The month of April saw Chinese exports rebound strongly after contracting in March, driven heavily by high-tech products, pointing to resilient external demand as trade tensions with the US continue to rumble on.
Exports rose 12.9% year-on-year for the month, beating market estimates of 7.5% and bouncing back from the -2.7% decline in March brought on from this year’s late scheduling of Chinese New Year.
Exports of hi-tech and electrical products carried on the momentum of Q1 to grow 20.7% y/y in April. At the forefront of trade disagreements between the US and China, the strength of hi-tech goods exports may have been due to retailers bracing for a future hit. Betty Wang, senior China economist at ANZ Research, attributed the figures to “exporters’ bringing forward their shipments to avoid near-term disruptions to the supply chain amid the trade tensions. We may see some retreat in exports in the following months.”

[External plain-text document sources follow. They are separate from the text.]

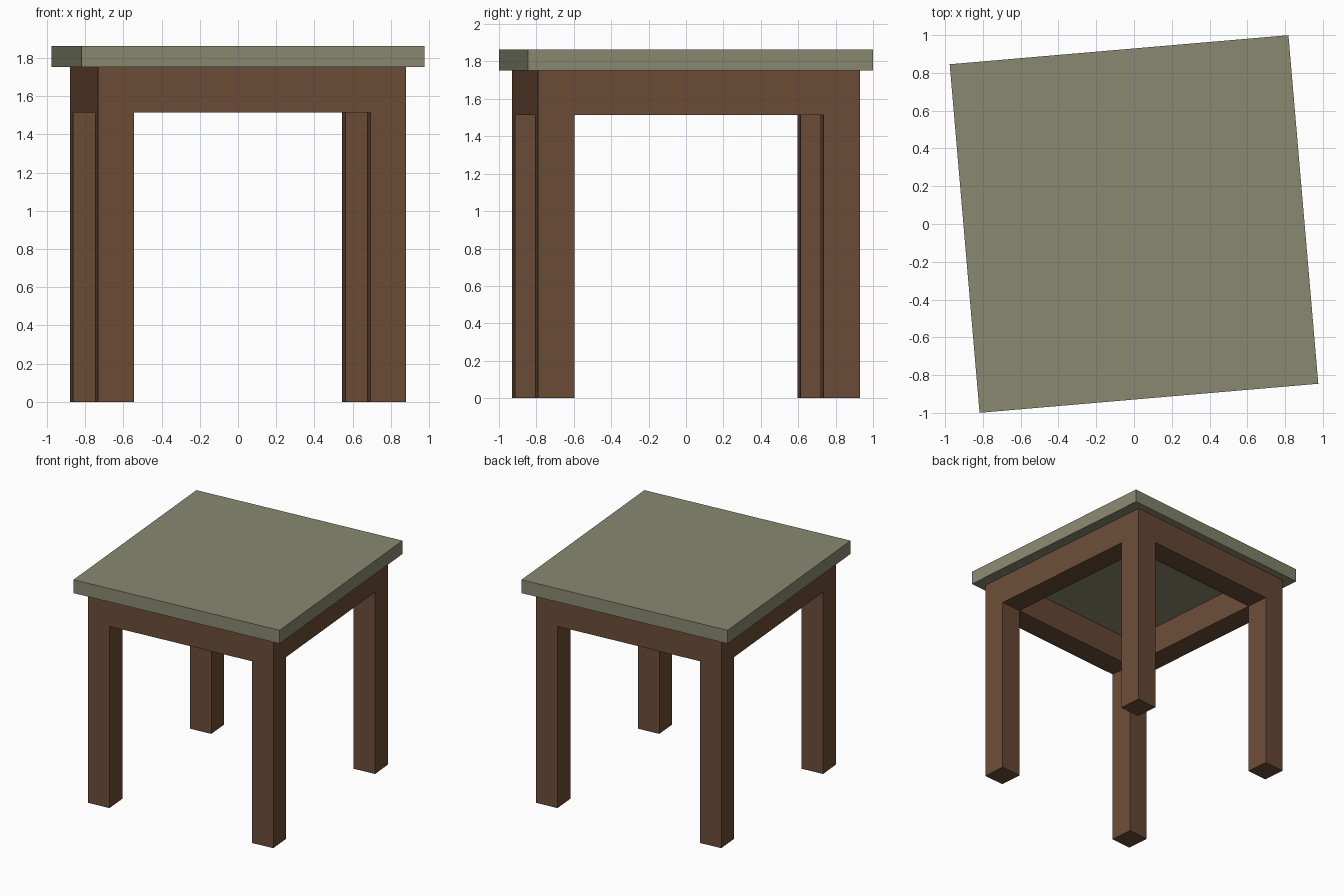
import bpy, bmesh, math
from itertools import product

if "Cube" in bpy.data.objects:
    bpy.data.objects.remove(bpy.data.objects["Cube"])

TURN = math.radians(4.9)          # whole table is turned slightly about z
W, D = 1.618, 1.728               # outer size of the frame
LW, LD = 0.188, 0.195             # leg section
RAIL_Z, FRAME_Z, TOP_Z = 1.515, 1.752, 1.863


def material(name, rgb):
    m = bpy.data.materials.new(name)
    m.diffuse_color = (*rgb, 1)
    m.use_nodes = True
    m.node_tree.nodes["Principled BSDF"].inputs["Base Color"].default_value = m.diffuse_color
    return m


def block_part(name, xs, ys, zs, solid, mat):
    """Closed mesh from the solid cells of a small grid, without inner faces."""
    bm = bmesh.new()
    cells = set(solid)
    axes = (xs, ys, zs)
    for c in cells:
        for axis, side in product(range(3), (0, 1)):
            n = list(c)
            n[axis] += 2 * side - 1
            if tuple(n) in cells:
                continue
            u, v = [a for a in range(3) if a != axis]
            quad = []
            for du, dv in ((0, 0), (1, 0), (1, 1), (0, 1)):
                p = list(c)
                p[axis] += side
                p[u] += du
                p[v] += dv
                quad.append(bm.verts.new([axes[a][p[a]] for a in range(3)]))
            bm.faces.new(quad)
    bmesh.ops.remove_doubles(bm, verts=bm.verts, dist=1e-4)
    bmesh.ops.recalc_face_normals(bm, faces=bm.faces)
    me = bpy.data.meshes.new(name)
    bm.to_mesh(me)
    bm.free()
    me.materials.append(mat)
    ob = bpy.data.objects.new(name, me)
    ob.rotation_euler.z = TURN
    bpy.context.collection.objects.link(ob)
    return ob


brown = material("brown wood", (0.15, 0.074, 0.038))
olive = material("olive top", (0.25, 0.25, 0.165))

# Frame: four corner legs below, ring of rails flush with the legs above
xs = (-W / 2, -W / 2 + LW, W / 2 - LW, W / 2)
ys = (-D / 2, -D / 2 + LD, D / 2 - LD, D / 2)
legs = [(i, j, 0) for i in (0, 2) for j in (0, 2)]
rails = [(i, j, 1) for i in range(3) for j in range(3) if (i, j) != (1, 1)]
block_part("legs_and_rails", xs, ys, (0, RAIL_Z, FRAME_Z), legs + rails, brown)

# Table top slab
block_part("table_top", (-0.9, 0.9), (-0.926, 0.926), (FRAME_Z, TOP_Z), [(0, 0, 0)], olive)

Other analysts are more cautious of April’s export growth, viewing the rebound as largely a response to the seasonal dip seen in March. As suggested by last week’s Caixin Manufacturing PMI, exports may have begun to cool once seasonal effects are adjusted for.
“Shipments still look healthy, but today’s data does point to a softening in external demand recently,” said Julian Evans-Pritchard of Capital Economics. “We [Capital Economics] estimate that export volumes fell 2.0% month-on-month last month, the biggest decline in nine months.”
Imports growth also exceeded expectations, rising 21.5% y/y from 14.4% in March on the back of rebounding major commodity demand as businesses settle after Q1 fluctuations, as well as double-digit growth for tech products imports.
China’s bilateral trade surplus with the US expanded after four months of contraction, reaching $22.2 billion in April. Supplementing last week’s tense and inconclusive discussions in Beijing, these figures will not help the two sides resolve current disagreements.
In the wider picture, however, China’s trade situation appears to moving in the opposite direction, with the country last week posting its first quarterly current account deficit in almost 17 years.